Shepherd and other allergists get their reports from the American Academy of Allergy, Asthma and Immunology, which has its own certified tracking stations regionally.

The closest active station is in Louisville, Kentucky, but even that is close enough to accurately gauge pollen in the area, Shepherd said. It currently reports moderate pollen — likely increasing with warmer weather over the next few weeks. Pollen can travel thousands of miles, and the Louisville area is squarely upwind, meaning whatever is recorded there will blow here.

Many private weather services also offer their own projections. Peak pollen season is likely to hit the Ohio River Valley and Mid-Atlantic region around late April, according to AccuWeather forecasts released Thursday.

Although most allergy cases are manageable through any number of treatment methods, Shepherd advised considering seeking medical advice if symptoms are strong enough to interfere with sleep or daily life.

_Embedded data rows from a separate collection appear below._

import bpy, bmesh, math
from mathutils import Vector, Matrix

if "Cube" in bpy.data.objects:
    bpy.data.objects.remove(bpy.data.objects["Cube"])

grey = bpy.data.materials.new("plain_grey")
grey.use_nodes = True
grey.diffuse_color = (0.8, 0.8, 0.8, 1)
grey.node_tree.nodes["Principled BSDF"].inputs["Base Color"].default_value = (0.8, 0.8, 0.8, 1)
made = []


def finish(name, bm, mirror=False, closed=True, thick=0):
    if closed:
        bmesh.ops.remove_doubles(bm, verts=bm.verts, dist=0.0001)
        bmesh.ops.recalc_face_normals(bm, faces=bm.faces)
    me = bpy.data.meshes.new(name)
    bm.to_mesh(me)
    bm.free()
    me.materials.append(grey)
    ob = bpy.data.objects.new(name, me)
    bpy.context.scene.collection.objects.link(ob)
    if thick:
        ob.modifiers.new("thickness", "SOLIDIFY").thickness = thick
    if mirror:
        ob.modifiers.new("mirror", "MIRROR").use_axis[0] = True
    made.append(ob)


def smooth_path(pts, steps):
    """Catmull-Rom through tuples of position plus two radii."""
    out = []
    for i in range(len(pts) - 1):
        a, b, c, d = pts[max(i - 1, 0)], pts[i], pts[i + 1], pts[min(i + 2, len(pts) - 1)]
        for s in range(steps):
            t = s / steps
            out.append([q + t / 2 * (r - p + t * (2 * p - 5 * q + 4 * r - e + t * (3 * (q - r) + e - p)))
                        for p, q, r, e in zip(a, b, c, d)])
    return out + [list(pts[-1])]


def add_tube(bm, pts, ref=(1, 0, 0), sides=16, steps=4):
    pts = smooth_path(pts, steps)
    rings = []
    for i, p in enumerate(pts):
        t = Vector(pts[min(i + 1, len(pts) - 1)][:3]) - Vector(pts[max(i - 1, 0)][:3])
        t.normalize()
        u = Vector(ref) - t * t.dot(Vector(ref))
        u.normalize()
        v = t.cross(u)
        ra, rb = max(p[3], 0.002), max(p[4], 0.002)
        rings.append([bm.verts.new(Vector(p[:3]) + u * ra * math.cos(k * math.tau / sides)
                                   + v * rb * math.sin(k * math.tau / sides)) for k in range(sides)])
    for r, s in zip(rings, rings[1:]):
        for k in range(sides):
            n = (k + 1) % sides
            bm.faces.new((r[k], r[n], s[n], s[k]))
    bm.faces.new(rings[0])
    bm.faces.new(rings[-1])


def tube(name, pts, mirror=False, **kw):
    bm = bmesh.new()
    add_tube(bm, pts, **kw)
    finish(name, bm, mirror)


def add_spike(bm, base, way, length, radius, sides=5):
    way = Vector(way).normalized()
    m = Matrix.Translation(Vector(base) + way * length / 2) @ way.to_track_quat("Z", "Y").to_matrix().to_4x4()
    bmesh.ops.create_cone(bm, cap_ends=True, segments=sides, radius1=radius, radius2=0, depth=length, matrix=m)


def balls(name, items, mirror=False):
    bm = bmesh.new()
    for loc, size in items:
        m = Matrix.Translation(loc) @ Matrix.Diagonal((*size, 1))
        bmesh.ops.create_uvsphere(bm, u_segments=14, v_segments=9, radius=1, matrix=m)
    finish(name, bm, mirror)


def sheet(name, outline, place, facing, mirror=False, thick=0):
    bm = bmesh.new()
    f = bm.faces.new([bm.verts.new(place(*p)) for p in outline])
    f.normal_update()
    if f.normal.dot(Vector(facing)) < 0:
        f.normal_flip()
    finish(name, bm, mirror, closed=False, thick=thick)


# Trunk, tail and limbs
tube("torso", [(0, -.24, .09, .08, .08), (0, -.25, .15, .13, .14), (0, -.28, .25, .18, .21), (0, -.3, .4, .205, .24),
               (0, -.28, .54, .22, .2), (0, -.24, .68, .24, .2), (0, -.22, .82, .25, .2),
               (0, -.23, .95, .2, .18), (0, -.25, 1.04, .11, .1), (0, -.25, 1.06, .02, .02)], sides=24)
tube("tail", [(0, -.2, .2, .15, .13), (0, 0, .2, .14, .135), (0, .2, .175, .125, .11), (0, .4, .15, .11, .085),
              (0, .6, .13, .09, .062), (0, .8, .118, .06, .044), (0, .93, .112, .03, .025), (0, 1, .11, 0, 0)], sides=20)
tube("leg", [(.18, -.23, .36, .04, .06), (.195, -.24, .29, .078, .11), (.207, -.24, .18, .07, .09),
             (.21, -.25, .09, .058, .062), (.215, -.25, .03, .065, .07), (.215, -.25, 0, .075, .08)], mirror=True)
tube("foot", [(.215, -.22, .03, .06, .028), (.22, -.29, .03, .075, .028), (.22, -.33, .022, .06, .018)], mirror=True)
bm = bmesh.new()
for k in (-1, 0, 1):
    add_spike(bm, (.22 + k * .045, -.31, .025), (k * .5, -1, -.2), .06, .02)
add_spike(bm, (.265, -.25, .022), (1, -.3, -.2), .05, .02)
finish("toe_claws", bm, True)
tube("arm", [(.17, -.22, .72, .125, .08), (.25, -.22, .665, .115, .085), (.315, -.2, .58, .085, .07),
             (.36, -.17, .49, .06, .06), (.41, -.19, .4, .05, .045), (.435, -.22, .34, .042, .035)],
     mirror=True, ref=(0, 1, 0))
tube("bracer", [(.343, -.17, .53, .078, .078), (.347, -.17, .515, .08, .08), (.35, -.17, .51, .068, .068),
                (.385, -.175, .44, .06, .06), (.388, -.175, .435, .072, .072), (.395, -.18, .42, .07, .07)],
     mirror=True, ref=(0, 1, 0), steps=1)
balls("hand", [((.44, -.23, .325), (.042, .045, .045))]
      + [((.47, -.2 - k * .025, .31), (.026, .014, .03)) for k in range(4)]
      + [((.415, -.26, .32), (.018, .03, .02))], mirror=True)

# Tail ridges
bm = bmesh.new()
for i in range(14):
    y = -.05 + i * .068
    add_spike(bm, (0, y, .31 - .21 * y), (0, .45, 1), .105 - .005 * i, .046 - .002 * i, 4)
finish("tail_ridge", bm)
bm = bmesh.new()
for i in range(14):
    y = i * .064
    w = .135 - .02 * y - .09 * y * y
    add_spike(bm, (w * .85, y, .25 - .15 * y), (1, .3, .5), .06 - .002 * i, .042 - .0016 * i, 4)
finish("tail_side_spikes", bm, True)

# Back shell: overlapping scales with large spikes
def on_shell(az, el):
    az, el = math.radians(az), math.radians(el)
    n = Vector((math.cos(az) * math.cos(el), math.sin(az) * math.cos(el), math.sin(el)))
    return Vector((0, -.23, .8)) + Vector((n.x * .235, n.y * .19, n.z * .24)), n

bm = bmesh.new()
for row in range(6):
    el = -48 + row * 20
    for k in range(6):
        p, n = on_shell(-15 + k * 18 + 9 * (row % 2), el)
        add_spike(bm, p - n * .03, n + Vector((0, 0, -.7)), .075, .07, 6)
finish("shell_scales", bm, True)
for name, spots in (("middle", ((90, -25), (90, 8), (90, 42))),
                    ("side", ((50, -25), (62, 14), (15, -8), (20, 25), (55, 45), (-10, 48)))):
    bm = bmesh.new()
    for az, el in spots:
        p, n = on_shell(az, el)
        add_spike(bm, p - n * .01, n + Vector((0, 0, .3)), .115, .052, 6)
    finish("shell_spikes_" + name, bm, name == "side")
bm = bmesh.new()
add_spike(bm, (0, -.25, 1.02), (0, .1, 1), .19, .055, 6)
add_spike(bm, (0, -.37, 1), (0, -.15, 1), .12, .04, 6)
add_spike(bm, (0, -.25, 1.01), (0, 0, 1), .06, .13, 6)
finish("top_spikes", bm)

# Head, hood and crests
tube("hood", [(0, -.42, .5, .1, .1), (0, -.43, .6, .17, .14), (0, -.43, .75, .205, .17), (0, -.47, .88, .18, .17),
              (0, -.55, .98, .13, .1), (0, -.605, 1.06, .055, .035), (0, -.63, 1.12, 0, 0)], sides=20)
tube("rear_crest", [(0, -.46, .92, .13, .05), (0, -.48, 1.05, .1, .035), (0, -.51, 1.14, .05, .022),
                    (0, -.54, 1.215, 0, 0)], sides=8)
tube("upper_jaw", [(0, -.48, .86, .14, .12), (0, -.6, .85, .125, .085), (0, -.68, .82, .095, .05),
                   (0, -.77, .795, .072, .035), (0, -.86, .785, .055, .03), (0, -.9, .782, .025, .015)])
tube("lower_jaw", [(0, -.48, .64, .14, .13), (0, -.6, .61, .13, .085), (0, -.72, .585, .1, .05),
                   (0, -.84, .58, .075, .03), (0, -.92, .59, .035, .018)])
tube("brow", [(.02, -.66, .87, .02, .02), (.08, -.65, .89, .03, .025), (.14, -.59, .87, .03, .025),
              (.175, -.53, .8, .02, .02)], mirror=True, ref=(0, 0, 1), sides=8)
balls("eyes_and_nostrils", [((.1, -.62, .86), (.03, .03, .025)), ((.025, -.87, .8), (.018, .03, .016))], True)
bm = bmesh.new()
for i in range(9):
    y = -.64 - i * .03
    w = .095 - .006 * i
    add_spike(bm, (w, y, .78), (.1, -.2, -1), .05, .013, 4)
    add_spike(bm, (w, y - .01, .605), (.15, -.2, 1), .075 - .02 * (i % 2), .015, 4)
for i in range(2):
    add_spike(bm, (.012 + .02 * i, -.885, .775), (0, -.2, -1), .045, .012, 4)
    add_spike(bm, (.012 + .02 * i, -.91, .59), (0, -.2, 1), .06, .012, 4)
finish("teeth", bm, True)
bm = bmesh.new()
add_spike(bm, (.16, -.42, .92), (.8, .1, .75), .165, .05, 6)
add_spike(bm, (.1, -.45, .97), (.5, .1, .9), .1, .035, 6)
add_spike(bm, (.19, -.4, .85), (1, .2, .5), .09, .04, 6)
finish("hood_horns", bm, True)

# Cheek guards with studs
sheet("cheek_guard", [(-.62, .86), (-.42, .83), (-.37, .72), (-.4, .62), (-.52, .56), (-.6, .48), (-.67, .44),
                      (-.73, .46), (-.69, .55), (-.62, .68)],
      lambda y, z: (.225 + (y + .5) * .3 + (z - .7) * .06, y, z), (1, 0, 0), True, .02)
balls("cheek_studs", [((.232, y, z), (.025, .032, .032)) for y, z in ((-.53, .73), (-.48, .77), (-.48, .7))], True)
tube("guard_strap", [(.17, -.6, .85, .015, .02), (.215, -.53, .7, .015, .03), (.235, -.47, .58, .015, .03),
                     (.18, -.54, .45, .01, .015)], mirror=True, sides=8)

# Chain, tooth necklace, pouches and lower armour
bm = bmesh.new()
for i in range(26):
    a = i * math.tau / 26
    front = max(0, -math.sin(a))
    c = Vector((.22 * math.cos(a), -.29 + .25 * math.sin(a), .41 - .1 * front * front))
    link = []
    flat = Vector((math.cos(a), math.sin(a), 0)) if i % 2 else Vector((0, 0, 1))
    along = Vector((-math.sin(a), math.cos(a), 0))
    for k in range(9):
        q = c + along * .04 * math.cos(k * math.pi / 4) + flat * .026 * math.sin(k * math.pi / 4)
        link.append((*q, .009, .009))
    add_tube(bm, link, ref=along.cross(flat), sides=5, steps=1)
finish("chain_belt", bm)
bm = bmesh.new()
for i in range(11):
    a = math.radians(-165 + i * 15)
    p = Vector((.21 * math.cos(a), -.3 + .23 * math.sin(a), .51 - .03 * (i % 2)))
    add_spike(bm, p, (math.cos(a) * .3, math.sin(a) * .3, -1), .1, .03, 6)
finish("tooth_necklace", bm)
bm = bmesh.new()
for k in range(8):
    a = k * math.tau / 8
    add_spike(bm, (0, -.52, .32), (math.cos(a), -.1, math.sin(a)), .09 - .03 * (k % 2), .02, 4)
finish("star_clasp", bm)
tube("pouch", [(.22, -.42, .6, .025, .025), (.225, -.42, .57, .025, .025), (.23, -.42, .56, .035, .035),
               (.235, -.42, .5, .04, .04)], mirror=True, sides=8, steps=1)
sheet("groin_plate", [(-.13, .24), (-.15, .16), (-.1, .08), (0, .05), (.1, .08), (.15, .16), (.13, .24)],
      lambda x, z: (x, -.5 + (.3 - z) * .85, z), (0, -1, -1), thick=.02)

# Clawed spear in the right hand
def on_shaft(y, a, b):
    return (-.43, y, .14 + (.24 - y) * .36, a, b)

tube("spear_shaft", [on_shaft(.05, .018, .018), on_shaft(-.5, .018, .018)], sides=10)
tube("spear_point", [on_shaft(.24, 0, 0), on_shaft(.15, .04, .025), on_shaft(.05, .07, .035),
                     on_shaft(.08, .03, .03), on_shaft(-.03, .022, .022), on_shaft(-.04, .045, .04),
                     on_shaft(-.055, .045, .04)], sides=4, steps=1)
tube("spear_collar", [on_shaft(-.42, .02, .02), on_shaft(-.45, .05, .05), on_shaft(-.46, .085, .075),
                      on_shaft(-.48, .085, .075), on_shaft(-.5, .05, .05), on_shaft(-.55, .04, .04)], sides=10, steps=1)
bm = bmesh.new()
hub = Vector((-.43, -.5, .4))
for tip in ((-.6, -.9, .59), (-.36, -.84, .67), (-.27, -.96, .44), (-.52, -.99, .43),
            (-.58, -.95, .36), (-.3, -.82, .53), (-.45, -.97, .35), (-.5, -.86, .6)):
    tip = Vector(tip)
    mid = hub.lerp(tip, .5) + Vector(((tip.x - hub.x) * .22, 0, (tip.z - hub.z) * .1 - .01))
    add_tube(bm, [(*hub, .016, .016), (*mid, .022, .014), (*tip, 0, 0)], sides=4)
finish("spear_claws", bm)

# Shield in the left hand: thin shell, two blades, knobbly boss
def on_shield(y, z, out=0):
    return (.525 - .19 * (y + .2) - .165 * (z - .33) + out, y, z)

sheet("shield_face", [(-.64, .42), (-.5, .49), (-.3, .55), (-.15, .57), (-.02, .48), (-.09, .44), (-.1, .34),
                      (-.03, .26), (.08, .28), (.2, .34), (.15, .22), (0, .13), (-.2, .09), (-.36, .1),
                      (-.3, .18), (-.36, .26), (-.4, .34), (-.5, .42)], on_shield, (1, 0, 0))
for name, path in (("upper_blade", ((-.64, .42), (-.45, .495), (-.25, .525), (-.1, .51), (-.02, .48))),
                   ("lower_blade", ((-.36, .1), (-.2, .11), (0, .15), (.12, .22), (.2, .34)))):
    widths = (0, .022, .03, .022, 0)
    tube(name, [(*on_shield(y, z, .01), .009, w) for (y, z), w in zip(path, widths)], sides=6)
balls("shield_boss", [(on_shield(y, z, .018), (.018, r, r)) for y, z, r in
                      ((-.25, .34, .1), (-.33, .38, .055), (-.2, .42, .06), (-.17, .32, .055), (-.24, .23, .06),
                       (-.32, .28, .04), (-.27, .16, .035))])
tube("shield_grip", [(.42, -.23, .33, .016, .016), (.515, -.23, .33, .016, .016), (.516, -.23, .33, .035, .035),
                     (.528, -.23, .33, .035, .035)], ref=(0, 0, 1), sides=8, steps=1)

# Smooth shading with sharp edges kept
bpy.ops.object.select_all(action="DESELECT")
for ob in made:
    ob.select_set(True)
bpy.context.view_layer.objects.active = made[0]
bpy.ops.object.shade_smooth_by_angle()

Seasonal allergies can sometimes be confused with a common cold, but itching and longevity, Shepherd explained, are tell-tale signs of allergies as opposed to another illness. Allergies rarely lead to other illnesses, though severe congestion may set the table for a sinus infection.

Shepherd adv ises that patients on seasonal allergy medications begin taking them as early as Valentine’s Day. Nasal rinses and showering can also remove allergens from the body, as can keeping windows and doors closed when inside.

Shepherd explained what anyone who has tried to sleep through allergy symptoms regretfully knows — it always feels worse at night. Worsening symptoms at bedtime are caused by a human’s chronobiology. The body’s natural daily cycle of steroid production, which combats inflammation, is at its lowest generally around 8 p.m. to 4 a.m.